> [Activity] Your answer must consist of exactly the lines below, starting with the line with "half = [(0.507, 0), (1, 0), (1, 0.075), (0.711, 0.18)]" and going on through the line with "math.pi / 2)", and nothing else.

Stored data
###
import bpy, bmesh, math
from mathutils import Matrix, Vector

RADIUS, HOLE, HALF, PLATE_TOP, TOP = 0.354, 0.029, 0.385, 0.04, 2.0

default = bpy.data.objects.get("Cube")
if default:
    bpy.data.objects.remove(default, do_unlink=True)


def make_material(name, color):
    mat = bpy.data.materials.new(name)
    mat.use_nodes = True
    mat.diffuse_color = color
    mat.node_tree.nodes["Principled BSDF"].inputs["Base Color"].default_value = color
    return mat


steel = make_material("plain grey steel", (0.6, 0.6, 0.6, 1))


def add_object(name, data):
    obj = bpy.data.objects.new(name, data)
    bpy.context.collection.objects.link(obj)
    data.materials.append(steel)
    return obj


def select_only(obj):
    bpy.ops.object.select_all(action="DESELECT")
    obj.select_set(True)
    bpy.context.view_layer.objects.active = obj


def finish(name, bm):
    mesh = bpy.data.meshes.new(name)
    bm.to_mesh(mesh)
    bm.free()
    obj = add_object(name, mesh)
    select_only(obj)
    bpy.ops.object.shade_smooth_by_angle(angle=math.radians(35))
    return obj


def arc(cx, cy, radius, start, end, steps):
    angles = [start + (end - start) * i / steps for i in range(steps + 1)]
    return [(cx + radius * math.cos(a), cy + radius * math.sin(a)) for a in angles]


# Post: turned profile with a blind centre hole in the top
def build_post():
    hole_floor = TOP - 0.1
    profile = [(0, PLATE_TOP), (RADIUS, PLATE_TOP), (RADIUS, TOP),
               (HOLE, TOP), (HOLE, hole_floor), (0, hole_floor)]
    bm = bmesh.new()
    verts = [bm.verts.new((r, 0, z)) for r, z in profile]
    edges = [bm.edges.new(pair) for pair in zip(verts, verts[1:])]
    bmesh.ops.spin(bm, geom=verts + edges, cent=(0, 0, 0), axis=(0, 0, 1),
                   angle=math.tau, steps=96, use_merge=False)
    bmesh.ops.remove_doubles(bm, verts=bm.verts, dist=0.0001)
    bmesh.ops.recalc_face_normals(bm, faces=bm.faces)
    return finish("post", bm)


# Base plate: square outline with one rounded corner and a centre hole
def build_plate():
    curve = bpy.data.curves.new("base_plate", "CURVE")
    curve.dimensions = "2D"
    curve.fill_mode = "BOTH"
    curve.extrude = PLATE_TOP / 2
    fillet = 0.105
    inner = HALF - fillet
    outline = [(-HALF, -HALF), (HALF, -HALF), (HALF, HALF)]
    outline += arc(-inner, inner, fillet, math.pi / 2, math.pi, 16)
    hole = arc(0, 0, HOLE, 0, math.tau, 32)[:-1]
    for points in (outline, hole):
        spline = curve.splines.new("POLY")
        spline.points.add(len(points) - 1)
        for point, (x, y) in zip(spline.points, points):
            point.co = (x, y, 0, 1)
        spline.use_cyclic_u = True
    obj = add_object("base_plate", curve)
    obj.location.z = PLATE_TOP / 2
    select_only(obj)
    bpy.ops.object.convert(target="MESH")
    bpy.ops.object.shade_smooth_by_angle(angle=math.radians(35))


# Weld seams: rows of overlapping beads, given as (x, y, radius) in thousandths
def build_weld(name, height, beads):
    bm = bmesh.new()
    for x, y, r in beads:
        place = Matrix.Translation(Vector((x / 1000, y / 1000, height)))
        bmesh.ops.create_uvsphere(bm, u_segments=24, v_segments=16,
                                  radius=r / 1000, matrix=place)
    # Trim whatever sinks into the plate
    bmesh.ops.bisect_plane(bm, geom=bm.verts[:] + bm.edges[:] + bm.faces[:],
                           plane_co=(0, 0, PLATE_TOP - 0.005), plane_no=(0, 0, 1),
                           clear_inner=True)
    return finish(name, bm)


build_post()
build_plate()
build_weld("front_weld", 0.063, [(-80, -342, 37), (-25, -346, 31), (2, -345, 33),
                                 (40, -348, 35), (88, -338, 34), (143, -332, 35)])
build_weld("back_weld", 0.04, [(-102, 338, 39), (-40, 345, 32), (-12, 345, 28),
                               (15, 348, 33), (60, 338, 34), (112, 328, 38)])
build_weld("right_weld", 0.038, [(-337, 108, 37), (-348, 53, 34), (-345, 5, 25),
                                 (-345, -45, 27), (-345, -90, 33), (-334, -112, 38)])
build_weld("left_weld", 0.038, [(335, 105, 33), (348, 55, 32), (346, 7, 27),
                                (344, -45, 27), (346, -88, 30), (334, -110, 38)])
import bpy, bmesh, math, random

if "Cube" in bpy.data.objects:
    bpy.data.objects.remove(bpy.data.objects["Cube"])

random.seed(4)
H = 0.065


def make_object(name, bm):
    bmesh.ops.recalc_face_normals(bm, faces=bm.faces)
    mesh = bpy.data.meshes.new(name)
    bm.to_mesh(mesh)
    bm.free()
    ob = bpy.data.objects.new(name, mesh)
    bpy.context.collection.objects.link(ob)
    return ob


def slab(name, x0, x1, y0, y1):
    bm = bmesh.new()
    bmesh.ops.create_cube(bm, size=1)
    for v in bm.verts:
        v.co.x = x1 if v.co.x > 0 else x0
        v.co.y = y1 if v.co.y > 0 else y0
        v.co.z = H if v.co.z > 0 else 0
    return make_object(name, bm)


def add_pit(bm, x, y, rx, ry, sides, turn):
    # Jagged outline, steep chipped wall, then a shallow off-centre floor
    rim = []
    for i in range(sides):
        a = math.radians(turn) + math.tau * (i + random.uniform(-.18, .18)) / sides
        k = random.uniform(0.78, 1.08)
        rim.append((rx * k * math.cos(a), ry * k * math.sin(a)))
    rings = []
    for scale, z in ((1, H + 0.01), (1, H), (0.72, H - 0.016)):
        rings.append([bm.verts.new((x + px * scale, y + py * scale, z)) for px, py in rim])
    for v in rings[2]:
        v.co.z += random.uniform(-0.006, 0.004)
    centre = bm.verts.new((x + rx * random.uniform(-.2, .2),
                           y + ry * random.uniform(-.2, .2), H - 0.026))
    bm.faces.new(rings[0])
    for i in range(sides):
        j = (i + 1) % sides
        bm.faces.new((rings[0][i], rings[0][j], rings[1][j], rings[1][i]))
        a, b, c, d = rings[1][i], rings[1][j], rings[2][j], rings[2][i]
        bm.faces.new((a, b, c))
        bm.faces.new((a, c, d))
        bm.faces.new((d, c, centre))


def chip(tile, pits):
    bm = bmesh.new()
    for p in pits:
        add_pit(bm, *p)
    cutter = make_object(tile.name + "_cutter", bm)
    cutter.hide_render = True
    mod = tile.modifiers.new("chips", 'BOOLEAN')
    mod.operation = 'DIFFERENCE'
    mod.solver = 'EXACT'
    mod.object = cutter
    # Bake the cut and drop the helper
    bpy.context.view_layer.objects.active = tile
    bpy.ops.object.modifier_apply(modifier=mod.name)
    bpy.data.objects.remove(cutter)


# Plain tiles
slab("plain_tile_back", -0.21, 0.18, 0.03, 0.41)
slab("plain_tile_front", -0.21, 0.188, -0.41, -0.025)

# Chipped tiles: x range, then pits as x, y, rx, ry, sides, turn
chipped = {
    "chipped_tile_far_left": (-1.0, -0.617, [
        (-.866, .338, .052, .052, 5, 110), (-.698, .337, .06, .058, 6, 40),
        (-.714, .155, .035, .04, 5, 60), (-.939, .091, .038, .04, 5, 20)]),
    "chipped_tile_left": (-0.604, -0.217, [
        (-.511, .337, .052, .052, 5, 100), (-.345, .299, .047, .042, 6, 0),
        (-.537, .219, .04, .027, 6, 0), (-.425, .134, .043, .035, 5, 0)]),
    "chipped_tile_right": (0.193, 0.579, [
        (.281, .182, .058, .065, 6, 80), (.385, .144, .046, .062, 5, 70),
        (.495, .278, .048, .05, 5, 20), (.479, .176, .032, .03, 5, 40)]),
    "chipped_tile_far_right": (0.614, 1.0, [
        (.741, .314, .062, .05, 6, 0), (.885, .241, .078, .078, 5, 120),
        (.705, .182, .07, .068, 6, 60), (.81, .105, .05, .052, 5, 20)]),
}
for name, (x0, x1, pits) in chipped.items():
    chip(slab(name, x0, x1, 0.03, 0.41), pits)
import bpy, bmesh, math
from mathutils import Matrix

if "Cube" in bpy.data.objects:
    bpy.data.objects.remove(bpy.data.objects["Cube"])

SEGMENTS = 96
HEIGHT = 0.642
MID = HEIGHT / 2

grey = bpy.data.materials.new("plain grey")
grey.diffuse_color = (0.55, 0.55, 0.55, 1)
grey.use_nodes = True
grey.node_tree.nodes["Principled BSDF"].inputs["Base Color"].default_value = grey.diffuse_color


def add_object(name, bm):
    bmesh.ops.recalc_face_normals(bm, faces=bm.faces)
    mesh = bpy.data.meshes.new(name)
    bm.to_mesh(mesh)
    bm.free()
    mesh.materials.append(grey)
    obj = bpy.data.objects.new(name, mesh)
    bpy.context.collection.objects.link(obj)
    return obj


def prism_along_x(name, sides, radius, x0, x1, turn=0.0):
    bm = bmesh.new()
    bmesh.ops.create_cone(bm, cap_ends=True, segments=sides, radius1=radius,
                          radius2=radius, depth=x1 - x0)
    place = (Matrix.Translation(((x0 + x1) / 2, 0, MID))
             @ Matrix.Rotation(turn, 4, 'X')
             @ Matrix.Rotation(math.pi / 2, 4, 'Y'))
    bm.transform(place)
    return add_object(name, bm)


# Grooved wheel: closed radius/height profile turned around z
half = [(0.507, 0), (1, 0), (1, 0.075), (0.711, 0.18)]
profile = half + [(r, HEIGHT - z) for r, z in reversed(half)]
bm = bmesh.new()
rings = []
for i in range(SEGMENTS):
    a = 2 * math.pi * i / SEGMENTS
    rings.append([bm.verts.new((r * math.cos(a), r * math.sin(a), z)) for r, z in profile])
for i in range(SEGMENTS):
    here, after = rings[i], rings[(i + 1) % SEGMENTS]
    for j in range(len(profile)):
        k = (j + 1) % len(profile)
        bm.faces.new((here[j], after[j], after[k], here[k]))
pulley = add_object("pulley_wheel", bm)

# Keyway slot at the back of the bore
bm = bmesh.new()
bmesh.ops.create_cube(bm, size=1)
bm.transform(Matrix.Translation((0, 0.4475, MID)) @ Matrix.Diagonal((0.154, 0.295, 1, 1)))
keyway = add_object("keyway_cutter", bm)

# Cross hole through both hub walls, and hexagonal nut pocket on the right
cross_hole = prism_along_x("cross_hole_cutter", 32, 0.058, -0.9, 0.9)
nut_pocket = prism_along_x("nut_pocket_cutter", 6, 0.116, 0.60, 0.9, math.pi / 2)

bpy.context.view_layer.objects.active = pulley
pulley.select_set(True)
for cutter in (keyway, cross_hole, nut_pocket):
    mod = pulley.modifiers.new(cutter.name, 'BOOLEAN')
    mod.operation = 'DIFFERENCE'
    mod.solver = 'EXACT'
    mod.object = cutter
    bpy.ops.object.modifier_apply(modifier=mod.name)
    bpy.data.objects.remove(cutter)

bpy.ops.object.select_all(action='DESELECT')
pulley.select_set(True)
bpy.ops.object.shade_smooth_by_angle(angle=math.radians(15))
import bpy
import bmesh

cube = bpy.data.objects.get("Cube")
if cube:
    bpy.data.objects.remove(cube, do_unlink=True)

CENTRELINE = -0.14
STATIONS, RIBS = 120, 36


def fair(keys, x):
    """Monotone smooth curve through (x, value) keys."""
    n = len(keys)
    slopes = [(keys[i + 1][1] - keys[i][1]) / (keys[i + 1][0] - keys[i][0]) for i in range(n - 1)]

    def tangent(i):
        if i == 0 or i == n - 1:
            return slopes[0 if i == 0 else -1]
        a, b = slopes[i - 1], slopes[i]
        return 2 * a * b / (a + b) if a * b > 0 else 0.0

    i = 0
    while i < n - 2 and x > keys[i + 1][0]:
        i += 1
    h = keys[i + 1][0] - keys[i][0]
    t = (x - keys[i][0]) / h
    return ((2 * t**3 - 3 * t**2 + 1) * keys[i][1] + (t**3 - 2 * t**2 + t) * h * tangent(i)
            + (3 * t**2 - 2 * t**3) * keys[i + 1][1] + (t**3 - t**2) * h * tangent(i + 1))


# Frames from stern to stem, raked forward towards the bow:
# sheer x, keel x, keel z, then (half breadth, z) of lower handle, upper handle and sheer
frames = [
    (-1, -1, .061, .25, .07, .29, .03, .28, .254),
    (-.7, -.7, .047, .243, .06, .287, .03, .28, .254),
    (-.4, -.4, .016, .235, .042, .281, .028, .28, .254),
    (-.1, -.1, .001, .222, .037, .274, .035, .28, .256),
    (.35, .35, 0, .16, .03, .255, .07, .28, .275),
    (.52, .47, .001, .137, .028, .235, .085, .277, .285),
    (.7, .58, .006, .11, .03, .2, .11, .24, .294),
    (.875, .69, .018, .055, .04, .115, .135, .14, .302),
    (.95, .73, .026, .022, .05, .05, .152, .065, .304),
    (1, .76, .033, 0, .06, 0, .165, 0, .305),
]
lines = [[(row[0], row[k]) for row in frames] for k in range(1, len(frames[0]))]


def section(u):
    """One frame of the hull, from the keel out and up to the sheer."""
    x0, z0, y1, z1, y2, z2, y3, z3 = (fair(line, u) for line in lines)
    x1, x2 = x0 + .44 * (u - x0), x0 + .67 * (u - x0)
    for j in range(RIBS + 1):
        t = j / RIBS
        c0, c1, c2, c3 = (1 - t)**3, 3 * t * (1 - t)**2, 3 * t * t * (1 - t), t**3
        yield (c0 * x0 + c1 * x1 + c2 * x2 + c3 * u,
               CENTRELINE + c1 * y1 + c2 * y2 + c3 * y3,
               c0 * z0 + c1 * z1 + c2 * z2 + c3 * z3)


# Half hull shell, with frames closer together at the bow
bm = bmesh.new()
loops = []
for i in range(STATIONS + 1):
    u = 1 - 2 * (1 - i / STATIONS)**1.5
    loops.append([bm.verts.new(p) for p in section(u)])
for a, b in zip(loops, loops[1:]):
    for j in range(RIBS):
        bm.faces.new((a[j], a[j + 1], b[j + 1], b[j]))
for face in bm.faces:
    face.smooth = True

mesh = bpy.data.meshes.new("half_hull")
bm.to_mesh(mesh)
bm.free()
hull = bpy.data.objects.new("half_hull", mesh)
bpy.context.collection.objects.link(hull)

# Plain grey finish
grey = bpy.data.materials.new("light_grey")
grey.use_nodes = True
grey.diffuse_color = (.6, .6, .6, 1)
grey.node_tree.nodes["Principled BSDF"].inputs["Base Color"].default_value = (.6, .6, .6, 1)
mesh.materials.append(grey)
###
> [Task response]
half = [(0.507, 0), (1, 0), (1, 0.075), (0.711, 0.18)]
profile = half + [(r, HEIGHT - z) for r, z in reversed(half)]
bm = bmesh.new()
rings = []
for i in range(SEGMENTS):
    a = 2 * math.pi * i / SEGMENTS
    rings.append([bm.verts.new((r * math.cos(a), r * math.sin(a), z)) for r, z in profile])
for i in range(SEGMENTS):
    here, after = rings[i], rings[(i + 1) % SEGMENTS]
    for j in range(len(profile)):
        k = (j + 1) % len(profile)
        bm.faces.new((here[j], after[j], after[k], here[k]))
pulley = add_object("pulley_wheel", bm)

# Keyway slot at the back of the bore
bm = bmesh.new()
bmesh.ops.create_cube(bm, size=1)
bm.transform(Matrix.Translation((0, 0.4475, MID)) @ Matrix.Diagonal((0.154, 0.295, 1, 1)))
keyway = add_object("keyway_cutter", bm)

# Cross hole through both hub walls, and hexagonal nut pocket on the right
cross_hole = prism_along_x("cross_hole_cutter", 32, 0.058, -0.9, 0.9)
nut_pocket = prism_along_x("nut_pocket_cutter", 6, 0.116, 0.60, 0.9, math.pi / 2)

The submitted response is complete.